> **Work item**
Each entry should be restated word for word, with all pictures left out.

> **Entries shown**
****************
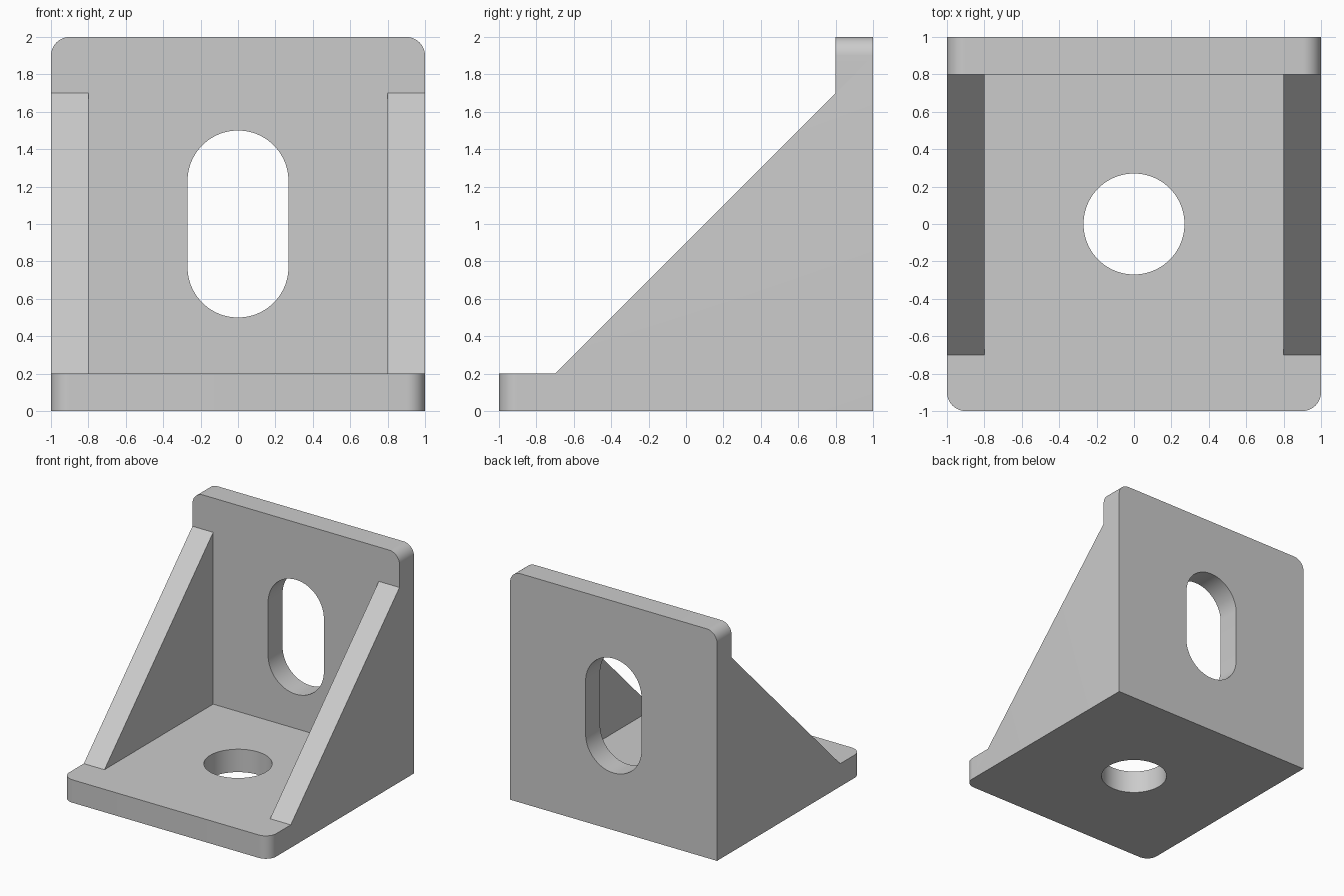
import bpy, bmesh, math

cube = bpy.data.objects.get("Cube")
if cube:
    bpy.data.objects.remove(cube, do_unlink=True)

grey = bpy.data.materials.new("light_grey")
grey.use_nodes = True
grey.diffuse_color = (0.6, 0.6, 0.6, 1)
grey.node_tree.nodes["Principled BSDF"].inputs["Base Color"].default_value = (0.6, 0.6, 0.6, 1)


def add_object(name, bm):
    mesh = bpy.data.meshes.new(name)
    bmesh.ops.recalc_face_normals(bm, faces=bm.faces)
    bm.to_mesh(mesh)
    bm.free()
    mesh.materials.append(grey)
    obj = bpy.data.objects.new(name, mesh)
    bpy.context.collection.objects.link(obj)
    return obj


# Bracket body: side profile (y, z) swept across x, with gussets only at the ends
profile = [(-1, 0), (1, 0), (1, 2), (0.8, 2), (0.8, 1.7), (0.8, 0.2), (-0.7, 0.2), (-1, 0.2)]
with_gusset = [0, 1, 2, 3, 4, 6, 7]
plates_only = list(range(8))
stations = [-1, -0.8, 0.8, 1]

bm = bmesh.new()
rows = [[bm.verts.new((x, y, z)) for y, z in profile] for x in stations]
for a, b, outline in zip(rows, rows[1:], (with_gusset, plates_only, with_gusset)):
    for i, j in zip(outline, outline[1:] + outline[:1]):
        bm.faces.new((a[i], a[j], b[j], b[i]))
for row in (rows[0], rows[-1]):
    bm.faces.new([row[i] for i in with_gusset])
for row in rows[1:3]:
    bm.faces.new([row[i] for i in (4, 5, 6)])
bmesh.ops.delete(bm, geom=[v for v in bm.verts if not v.link_faces], context='VERTS')
bmesh.ops.recalc_face_normals(bm, faces=bm.faces)
bmesh.ops.dissolve_limit(bm, angle_limit=0.01, verts=bm.verts, edges=bm.edges)


# Rounded free corners of both plates
def is_corner(edge):
    p, q = (v.co for v in edge.verts)
    if abs(p.x) < 0.99 or abs(p.x - q.x) > 0.01:
        return False
    front = max(p.y, q.y) < -0.99
    top = min(p.z, q.z) > 1.99
    return front or top


bmesh.ops.bevel(bm, geom=[e for e in bm.edges if is_corner(e)], offset=0.1,
                segments=10, profile=0.5, affect='EDGES')
body = add_object("corner_bracket", bm)


# Holes: a round one in the base, a slot in the back plate
def hole_cutter(name, radius, stretch, place):
    bm = bmesh.new()
    n = 64
    ring = []
    for k in range(n):
        a = 2 * math.pi * (k + 0.5) / n
        shift = math.copysign(stretch, math.sin(a))
        ring.append([bm.verts.new(place(radius * math.cos(a), radius * math.sin(a) + shift, d))
                     for d in (-0.2, 0.2)])
    for p, q in zip(ring, ring[1:] + ring[:1]):
        bm.faces.new((p[0], q[0], q[1], p[1]))
    for side in (0, 1):
        bm.faces.new([p[side] for p in ring])
    cutter = add_object(name, bm)
    cutter.hide_render = True
    mod = body.modifiers.new(name, 'BOOLEAN')
    mod.operation = 'DIFFERENCE'
    mod.solver = 'EXACT'
    mod.object = cutter
    return cutter


cutters = [
    hole_cutter("base_hole_cutter", 0.27, 0, lambda u, v, d: (u, v, 0.1 + d)),
    hole_cutter("back_slot_cutter", 0.27, 0.23, lambda u, v, d: (u, 0.9 + d, 1 + v)),
]

# Apply the cuts, then smooth only the round surfaces
bpy.ops.object.select_all(action='DESELECT')
body.select_set(True)
bpy.context.view_layer.objects.active = body
for mod in list(body.modifiers):
    bpy.ops.object.modifier_apply(modifier=mod.name)
for cutter in cutters:
    bpy.data.objects.remove(cutter, do_unlink=True)
bpy.ops.object.shade_smooth_by_angle(angle=math.radians(30))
****************
> **Exercise result**
import bpy, bmesh, math

cube = bpy.data.objects.get("Cube")
if cube:
    bpy.data.objects.remove(cube, do_unlink=True)

grey = bpy.data.materials.new("light_grey")
grey.use_nodes = True
grey.diffuse_color = (0.6, 0.6, 0.6, 1)
grey.node_tree.nodes["Principled BSDF"].inputs["Base Color"].default_value = (0.6, 0.6, 0.6, 1)


def add_object(name, bm):
    mesh = bpy.data.meshes.new(name)
    bmesh.ops.recalc_face_normals(bm, faces=bm.faces)
    bm.to_mesh(mesh)
    bm.free()
    mesh.materials.append(grey)
    obj = bpy.data.objects.new(name, mesh)
    bpy.context.collection.objects.link(obj)
    return obj


# Bracket body: side profile (y, z) swept across x, with gussets only at the ends
profile = [(-1, 0), (1, 0), (1, 2), (0.8, 2), (0.8, 1.7), (0.8, 0.2), (-0.7, 0.2), (-1, 0.2)]
with_gusset = [0, 1, 2, 3, 4, 6, 7]
plates_only = list(range(8))
stations = [-1, -0.8, 0.8, 1]

bm = bmesh.new()
rows = [[bm.verts.new((x, y, z)) for y, z in profile] for x in stations]
for a, b, outline in zip(rows, rows[1:], (with_gusset, plates_only, with_gusset)):
    for i, j in zip(outline, outline[1:] + outline[:1]):
        bm.faces.new((a[i], a[j], b[j], b[i]))
for row in (rows[0], rows[-1]):
    bm.faces.new([row[i] for i in with_gusset])
for row in rows[1:3]:
    bm.faces.new([row[i] for i in (4, 5, 6)])
bmesh.ops.delete(bm, geom=[v for v in bm.verts if not v.link_faces], context='VERTS')
bmesh.ops.recalc_face_normals(bm, faces=bm.faces)
bmesh.ops.dissolve_limit(bm, angle_limit=0.01, verts=bm.verts, edges=bm.edges)


# Rounded free corners of both plates
def is_corner(edge):
    p, q = (v.co for v in edge.verts)
    if abs(p.x) < 0.99 or abs(p.x - q.x) > 0.01:
        return False
    front = max(p.y, q.y) < -0.99
    top = min(p.z, q.z) > 1.99
    return front or top


bmesh.ops.bevel(bm, geom=[e for e in bm.edges if is_corner(e)], offset=0.1,
                segments=10, profile=0.5, affect='EDGES')
body = add_object("corner_bracket", bm)


# Holes: a round one in the base, a slot in the back plate
def hole_cutter(name, radius, stretch, place):
    bm = bmesh.new()
    n = 64
    ring = []
    for k in range(n):
        a = 2 * math.pi * (k + 0.5) / n
        shift = math.copysign(stretch, math.sin(a))
        ring.append([bm.verts.new(place(radius * math.cos(a), radius * math.sin(a) + shift, d))
                     for d in (-0.2, 0.2)])
    for p, q in zip(ring, ring[1:] + ring[:1]):
        bm.faces.new((p[0], q[0], q[1], p[1]))
    for side in (0, 1):
        bm.faces.new([p[side] for p in ring])
    cutter = add_object(name, bm)
    cutter.hide_render = True
    mod = body.modifiers.new(name, 'BOOLEAN')
    mod.operation = 'DIFFERENCE'
    mod.solver = 'EXACT'
    mod.object = cutter
    return cutter


cutters = [
    hole_cutter("base_hole_cutter", 0.27, 0, lambda u, v, d: (u, v, 0.1 + d)),
    hole_cutter("back_slot_cutter", 0.27, 0.23, lambda u, v, d: (u, 0.9 + d, 1 + v)),
]

# Apply the cuts, then smooth only the round surfaces
bpy.ops.object.select_all(action='DESELECT')
body.select_set(True)
bpy.context.view_layer.objects.active = body
for mod in list(body.modifiers):
    bpy.ops.object.modifier_apply(modifier=mod.name)
for cutter in cutters:
    bpy.data.objects.remove(cutter, do_unlink=True)
bpy.ops.object.shade_smooth_by_angle(angle=math.radians(30))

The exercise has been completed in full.